◆ EXERCISE DESCRIPTION ◆
Copy each line below that has "smooth".

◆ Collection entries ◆
################

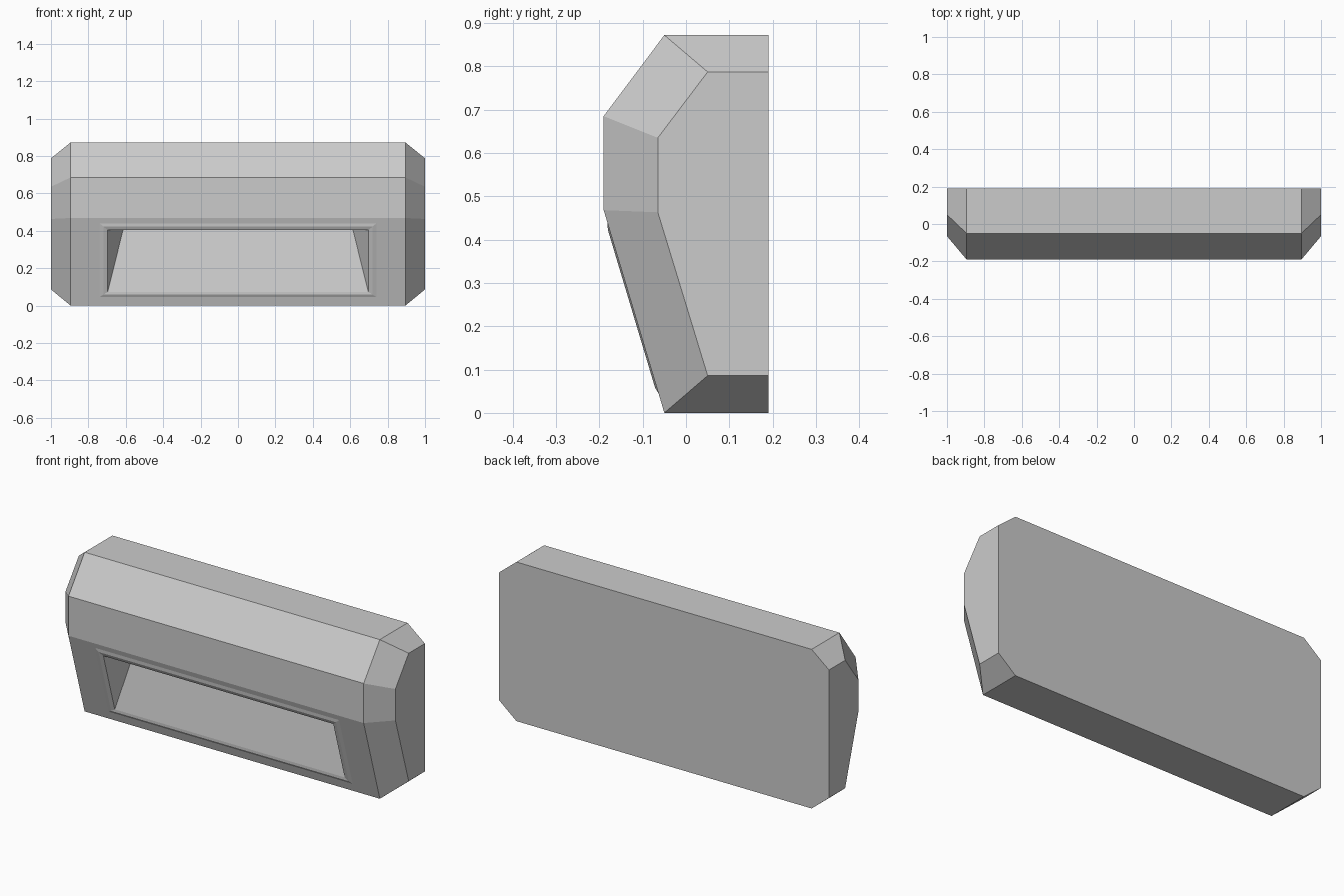
import bpy
import bmesh

cube = bpy.data.objects.get("Cube")
if cube:
    bpy.data.objects.remove(cube, do_unlink=True)

# Single plain grey material
grey = bpy.data.materials.new("light_grey")
grey.use_nodes = True
colour = (0.6, 0.6, 0.6, 1)
grey.diffuse_color = colour
grey.node_tree.nodes["Principled BSDF"].inputs["Base Color"].default_value = colour

BACK = 0.19
# Side profiles (y, z): full section and chamfered end section
FULL = [(BACK, 0), (-0.05, 0), (-0.19, 0.468), (-0.19, 0.685), (-0.05, 0.872), (BACK, 0.872)]
END = [(BACK, 0.086), (0.05, 0.086), (-0.065, 0.463), (-0.065, 0.635), (0.05, 0.787), (BACK, 0.787)]

bm = bmesh.new()


def section(x, profile):
    return [bm.verts.new((x, y, z)) for y, z in profile]


def bridge(a, b, skip=()):
    n = len(a)
    for i in range(n):
        if i not in skip:
            j = (i + 1) % n
            bm.faces.new((a[i], a[j], b[j], b[i]))


# Chamfered body, leaving the sloping lower front panel open
sections = [section(x, p) for x, p in ((-1, END), (-0.895, FULL), (0.895, FULL), (1, END))]
bridge(sections[0], sections[1])
bridge(sections[1], sections[2], skip=(1,))
bridge(sections[2], sections[3])
bm.faces.new(sections[0])
bm.faces.new(sections[3])


def slope_y(z):
    return -0.05 - 0.14 * z / 0.468


def panel_ring(half, low, high, rise):
    corners = ((-half, low), (half, low), (half, high), (-half, high))
    return [bm.verts.new((x, slope_y(z) - rise, z)) for x, z in corners]


# Sloping panel with a slight raised bead around the opening
left, right = sections[1], sections[2]
ring = [left[1], right[1], right[2], left[2]]
for spec in ((0.74, 0.045, 0.44, 0), (0.72, 0.058, 0.422, 0.004), (0.697, 0.072, 0.403, 0)):
    inner = panel_ring(*spec)
    bridge(ring, inner)
    ring = inner

# Grip recess: floor deepens towards the top, with tapered side walls
low_l, low_r, top_r, top_l = ring
deep_r, deep_l = [bm.verts.new((x, -0.012, 0.403)) for x in (0.615, -0.615)]
bm.faces.new((low_l, low_r, deep_r, deep_l))
bm.faces.new((top_l, deep_l, deep_r, top_r))
bm.faces.new((low_l, deep_l, top_l))
bm.faces.new((low_r, top_r, deep_r))

bmesh.ops.recalc_face_normals(bm, faces=bm.faces[:])
mesh = bpy.data.meshes.new("recessed_body")
bm.to_mesh(mesh)
bm.free()
mesh.materials.append(grey)
body = bpy.data.objects.new("recessed_body", mesh)
bpy.context.collection.objects.link(body)
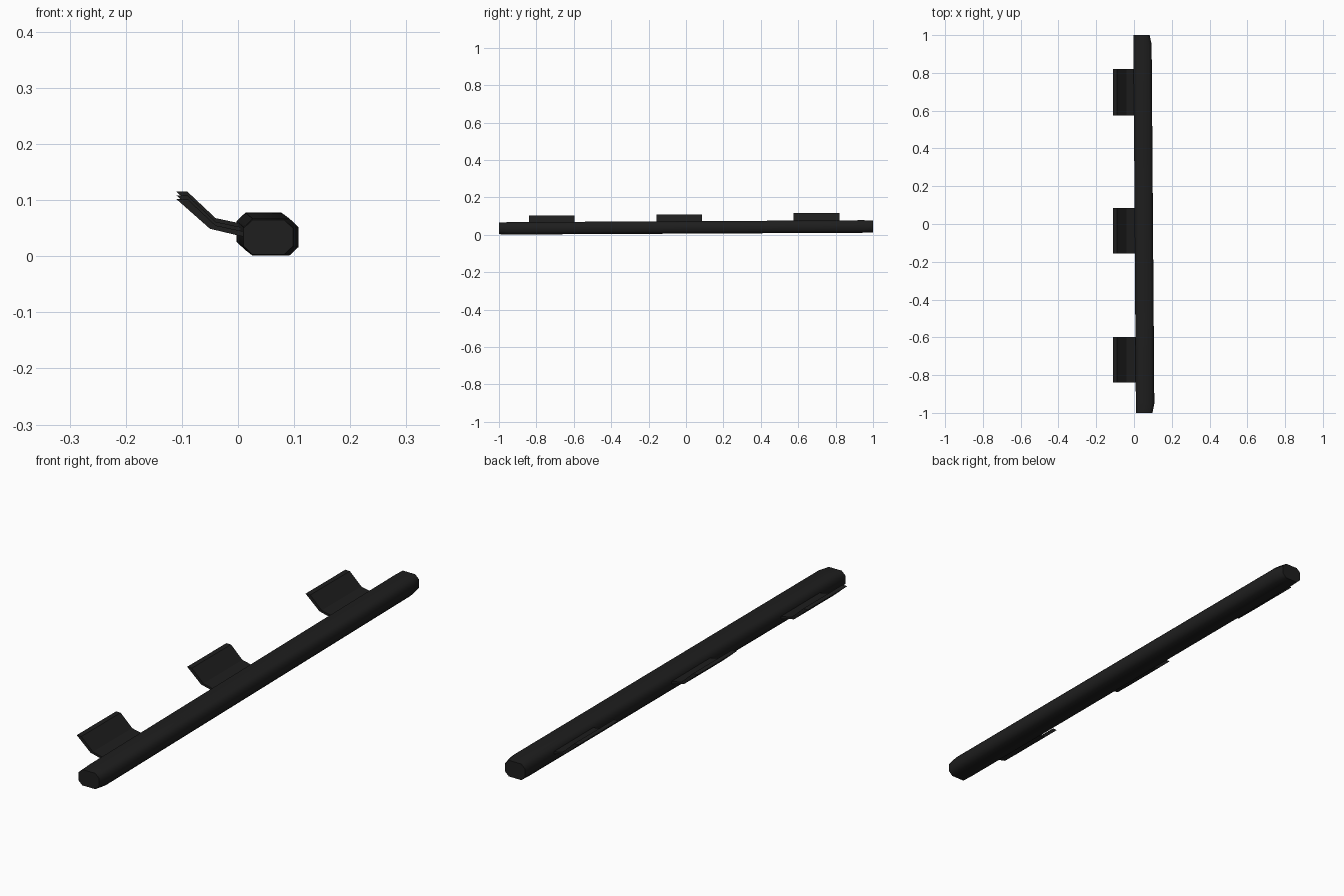
import bpy, bmesh
from math import radians

if "Cube" in bpy.data.objects:
    bpy.data.objects.remove(bpy.data.objects["Cube"])

black = bpy.data.materials.new("black_coat")
black.diffuse_color = (0.013, 0.013, 0.013, 1)
black.use_nodes = True
black.node_tree.nodes["Principled BSDF"].inputs["Base Color"].default_value = black.diffuse_color


def loft(name, sections, smooth=None):
    """Skin a closed row of equal-length section loops and cap both ends."""
    bm = bmesh.new()
    rings = [[bm.verts.new(p) for p in s] for s in sections]
    n = len(rings[0])
    for a, b in zip(rings, rings[1:]):
        for i in range(n):
            j = (i + 1) % n
            bm.faces.new((a[i], a[j], b[j], b[i]))
    bm.faces.new(rings[0])
    bm.faces.new(rings[-1])
    bmesh.ops.recalc_face_normals(bm, faces=bm.faces)
    me = bpy.data.meshes.new(name)
    bm.to_mesh(me)
    bm.free()
    ob = bpy.data.objects.new(name, me)
    bpy.context.collection.objects.link(ob)
    me.materials.append(black)
    if smooth:
        bpy.context.view_layer.objects.active = ob
        ob.select_set(True)
        bpy.ops.object.shade_smooth_by_angle(angle=radians(smooth))
        ob.select_set(False)
    return ob


def tube_section(y, taper):
    """Chamfered octagon; the bar drifts inward and upward towards +y."""
    t = (y + 1) / 2
    x0, x1 = 0.010 - 0.013 * t, 0.108 - 0.015 * t - taper
    z0, z1 = 0.001 + 0.010 * t + taper * 0.2, 0.067 + 0.011 * t - taper * 0.2
    cx, cz = 0.016, 0.015
    return [(x, y, z) for x, z in (
        (x0 + cx, z0), (x1 - cx, z0), (x1, z0 + cz), (x1, z1 - cz),
        (x1 - cx, z1), (x0 + cx, z1), (x0, z1 - cz), (x0, z0 + cz))]


# Long step bar with outer edge tapered at both ends
stations = [(-1, 0.010), (-0.95, 0), (-0.5, 0), (0, 0), (0.5, 0), (0.95, 0), (1, 0.010)]
loft("step_bar", [tube_section(y, t) for y, t in stations], smooth=50)

# Three bent mounting plates, each slightly higher towards +y
plate = [(-0.11, 0.115), (-0.09, 0.115), (-0.04, 0.068),
         (0.03, 0.053), (0.03, 0.043), (-0.05, 0.062)]
for i, (y0, y1) in enumerate([(-0.84, -0.597), (-0.157, 0.085), (0.575, 0.82)]):
    drop = -0.0065 * (2 - i)
    loft(f"mounting_plate_{i + 1}",
         [[(x, y, z + drop) for x, z in plate] for y in (y0, y1)])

################

◆ EXPECTED OUTPUT ◆
def loft(name, sections, smooth=None):
    if smooth:
        bpy.ops.object.shade_smooth_by_angle(angle=radians(smooth))
loft("step_bar", [tube_section(y, t) for y, t in stations], smooth=50)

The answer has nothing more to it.